In the xd:MFA Core Design Studio, Ron participated in critiques with students as they developed smartphone apps. He pulled from his experience in developing apps from start to finish to offer insights into students’ design decisions. Across the span of the entire week, Ron discussed the changing shape of interaction design with students—with conversations often covering where web design has been and where it is going. These conversations touched on how coding, interface design, electronics, and other practices continue to shape society through products and services that apply them.

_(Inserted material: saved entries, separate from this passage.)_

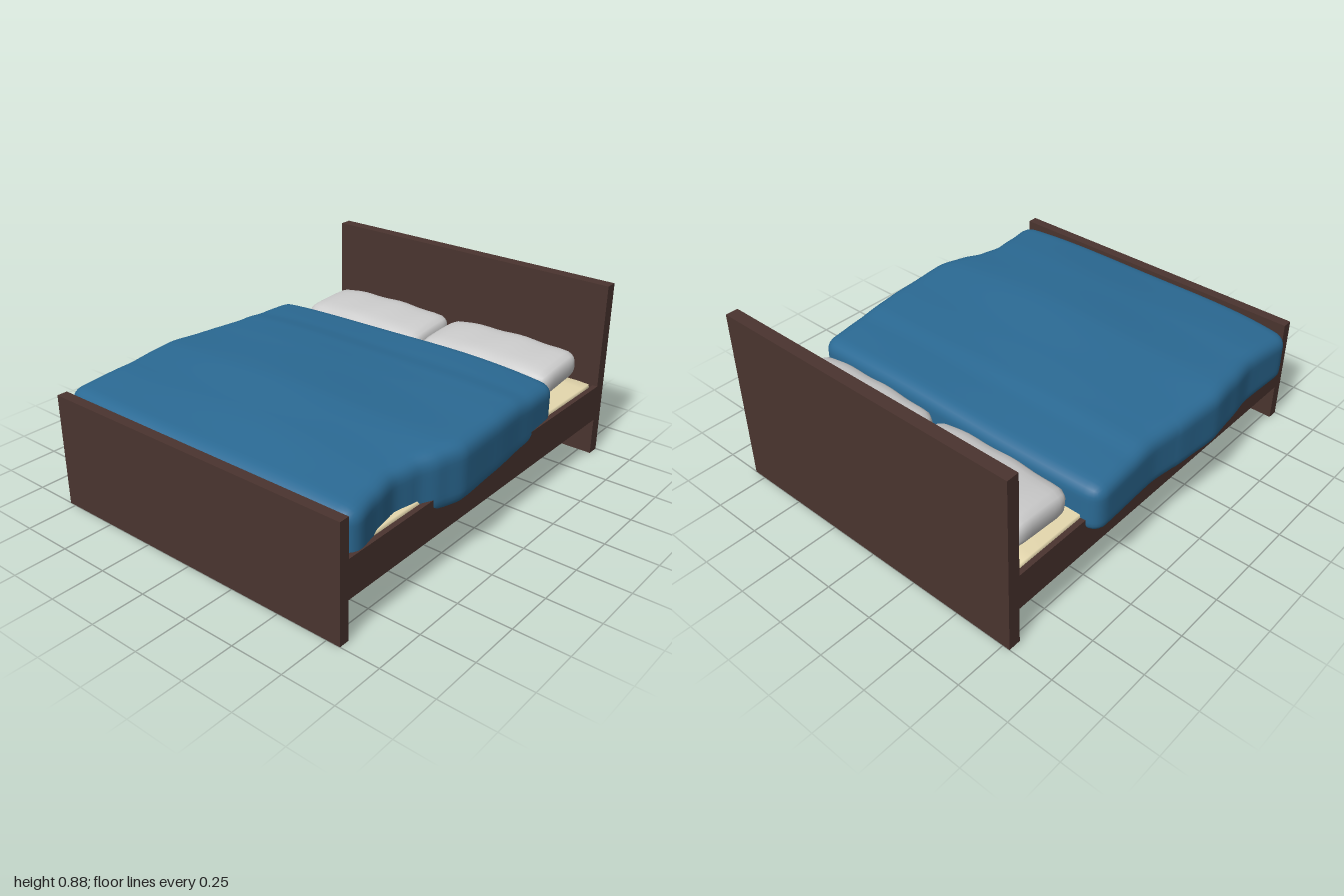
import * as THREE from 'three';
import { mergeVertices } from 'three/addons/utils/BufferGeometryUtils.js';

const material = (color) => new THREE.MeshStandardMaterial({ color });

// Straight interpolation through [x, value] points, eased between them
function profile(points) {
  return (x) => {
    if (x <= points[0][0]) return points[0][1];
    for (let i = 1; i < points.length; i++) {
      const [x0, v0] = points[i - 1], [x1, v1] = points[i];
      if (x <= x1) {
        const t = (x - x0) / (x1 - x0);
        return v0 + (v1 - v0) * (0.5 * t + 0.5 * t * t * (3 - 2 * t));
      }
    }
    return points[points.length - 1][1];
  };
}

// Rounded box with a subdivided surface; warp(v, half) bends each vertex
function softBox(size, r, segs, warp) {
  const geo = new THREE.BoxGeometry(...size, ...segs);
  geo.deleteAttribute('normal');
  geo.deleteAttribute('uv');
  const half = new THREE.Vector3(...size).multiplyScalar(0.5);
  const inMax = half.clone().subScalar(r), inMin = inMax.clone().negate();
  const p = geo.attributes.position;
  const v = new THREE.Vector3(), core = new THREE.Vector3();
  for (let i = 0; i < p.count; i++) {
    v.fromBufferAttribute(p, i);
    core.copy(v).clamp(inMin, inMax);
    v.sub(core).setLength(r).add(core);
    if (warp) warp(v, half);
    p.setXYZ(i, v.x, v.y, v.z);
  }
  const merged = mergeVertices(geo, 1e-5);
  merged.computeVertexNormals();
  return merged;
}

export function createModel() {
  const bed = new THREE.Group();
  bed.name = 'bed';
  const wood = material(0x4a342f);
  const cream = material(0xe5d8ae);
  const blue = material(0x2b6a94);
  const grey = material(0xcccccc);

  const add = (name, geo, mat, x = 0, y = 0, z = 0) => {
    const mesh = new THREE.Mesh(geo, mat);
    mesh.name = name;
    mesh.position.set(x, y, z);
    bed.add(mesh);
    return mesh;
  };
  // Box given by its limits on each axis
  const board = (name, x0, x1, y0, y1, z0, z1) =>
    add(name, new THREE.BoxGeometry(x1 - x0, y1 - y0, z1 - z0), wood,
      (x0 + x1) / 2, (y0 + y1) / 2, (z0 + z1) / 2);

  // Wooden frame
  const back = -0.785, front = 0.815;
  board('headboard', 0.94, 1, 0, 0.875, back, front);
  board('footboard', -1, -0.95, 0, 0.545, back, front);
  board('frontRail', -0.95, 0.94, 0.185, 0.365, front - 0.025, front);
  board('backRail', -0.95, 0.94, 0.185, 0.365, back, back + 0.025);
  board('basePanel', -0.95, 0.94, 0.185, 0.22, back + 0.025, front - 0.025);

  // Mattress
  add('mattress', softBox([1.84, 0.165, 1.55], 0.015, [24, 8, 24]), cream, -0.005, 0.3025, 0.015);

  // Duvet: wavy hems and a gently swelling top
  const frontHem = profile([[-0.95, 0.805], [-0.88, 0.81], [-0.75, 0.785], [-0.62, 0.765],
    [-0.5, 0.785], [-0.4, 0.825], [-0.27, 0.857], [0, 0.84], [0.25, 0.82], [0.55, 0.8]]);
  const backHem = profile([[-0.95, 0.835], [-0.62, 0.823], [-0.45, 0.845], [-0.27, 0.863],
    [-0.1, 0.85], [0.15, 0.826], [0.55, 0.843]]);
  const topLine = profile([[-0.95, 0.555], [-0.62, 0.583], [-0.33, 0.597], [0, 0.583],
    [0.2, 0.575], [0.32, 0.56], [0.56, 0.548]]);
  const duvet = softBox([1.51, 0.3, 1.66], 0.065, [60, 12, 64], (v, half) => {
    const x = v.x - 0.195;
    const across = v.z / half.z;
    const up = (v.y + half.y) / (2 * half.y);
    const sag = 0.025 * across * across + 0.005 * Math.sin(4 * across + 5 * x);
    const hemY = 0.28 + 0.02 * Math.abs(x + 0.2);
    v.y = hemY + up * (topLine(x) - sag - hemY);
    v.z = across * (across > 0 ? frontHem(x) : backHem(x));
    // the ends draw in slightly towards the corners
    const pull = 0.02 * across ** 4;
    v.x = x + (x > 0 ? -pull : (across < 0 ? 2 : 0.5) * pull) * Math.abs(v.x / half.x);
  });
  add('duvet', duvet, blue);

  // Pillows, tilted up towards the headboard
  const pillowGeo = softBox([0.345, 0.15, 0.72], 0.06, [10, 6, 16], (v, half) => {
    const along = v.z / half.z, across = v.x / half.x;
    const plump = 1 - 0.22 * along * along - 0.12 * across * across;
    const crease = 0.004 * Math.sin(9 * along) * across;
    v.y = v.y * (v.y > 0 ? 1.1 * plump : 1) + crease;
    v.x *= 1 - 0.05 * along ** 4;
  });
  [['frontPillow', 0.364], ['backPillow', -0.374]].forEach(([name, z]) => {
    add(name, pillowGeo, grey, 0.74, 0.467, z).rotation.z = 0.08;
  });

  return bed;
}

On Tuesday, November 11, Ron presented Starting, Growing, and Managing a Web Design and Development Business to students and faculty at Miami University. In his presentation, Ron shared his own career experiences in business as an entrepreneur and owner. He addressed how to start out as a web designer and what skills students could develop outside of design to extend their knowledge and to broaden their career possibilities. In the presentation, students learned that the most influential factor in Ron’s successful business has not been technical skill or code knowledge, rather it was the ability to develop trust with clients. Coupled with web application-level development and advanced content management system know-how, the ability to engender trust with clients as partners in development has helped Busy Noggin Digital to grow into a respected and thriving business in just a few years. Ron’s presentation touched on what students needed to learn as they further their careers, but also what they needed to be in order to foster business connections over the long-term.
Ron’s visit included lunches, studio visits, and one-on-ones where students could get their questions answered about what it’s like to design and develop effective web applications. In just the few days following it has allowed students and faculty to begin to apply what they have learned into their design work and curriculum in order to be consistent with current interaction design best practices. That’s what happens when a translator comes to visit: greater understanding is gained and new connections are made.